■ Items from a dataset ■
BEGIN
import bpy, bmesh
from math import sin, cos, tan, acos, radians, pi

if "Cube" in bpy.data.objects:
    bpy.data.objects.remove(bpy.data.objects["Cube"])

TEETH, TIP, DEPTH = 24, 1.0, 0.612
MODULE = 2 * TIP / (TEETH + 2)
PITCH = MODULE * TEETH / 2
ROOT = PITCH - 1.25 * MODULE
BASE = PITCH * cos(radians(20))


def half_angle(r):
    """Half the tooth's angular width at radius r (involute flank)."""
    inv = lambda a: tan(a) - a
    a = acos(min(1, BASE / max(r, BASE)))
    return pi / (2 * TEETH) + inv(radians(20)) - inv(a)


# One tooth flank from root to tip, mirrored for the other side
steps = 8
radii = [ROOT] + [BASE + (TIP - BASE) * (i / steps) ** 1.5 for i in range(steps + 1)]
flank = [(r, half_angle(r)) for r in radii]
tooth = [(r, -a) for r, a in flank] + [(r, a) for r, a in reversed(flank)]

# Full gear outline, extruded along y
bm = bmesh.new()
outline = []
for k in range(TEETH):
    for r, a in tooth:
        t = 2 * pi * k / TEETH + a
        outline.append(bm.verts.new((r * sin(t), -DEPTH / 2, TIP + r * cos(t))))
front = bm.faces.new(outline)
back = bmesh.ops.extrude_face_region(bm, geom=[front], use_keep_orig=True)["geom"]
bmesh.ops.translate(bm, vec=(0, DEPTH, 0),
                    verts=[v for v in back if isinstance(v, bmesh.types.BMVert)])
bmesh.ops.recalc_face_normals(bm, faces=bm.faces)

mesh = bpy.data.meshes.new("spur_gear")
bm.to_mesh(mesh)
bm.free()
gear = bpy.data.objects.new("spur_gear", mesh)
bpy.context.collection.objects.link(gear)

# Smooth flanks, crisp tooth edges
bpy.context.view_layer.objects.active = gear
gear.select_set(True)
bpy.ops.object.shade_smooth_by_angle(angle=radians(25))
END
■ What the task asks ■
All lines above that hold the string "PITCH" should be copied.

■ Problem solution ■
PITCH = MODULE * TEETH / 2
ROOT = PITCH - 1.25 * MODULE
BASE = PITCH * cos(radians(20))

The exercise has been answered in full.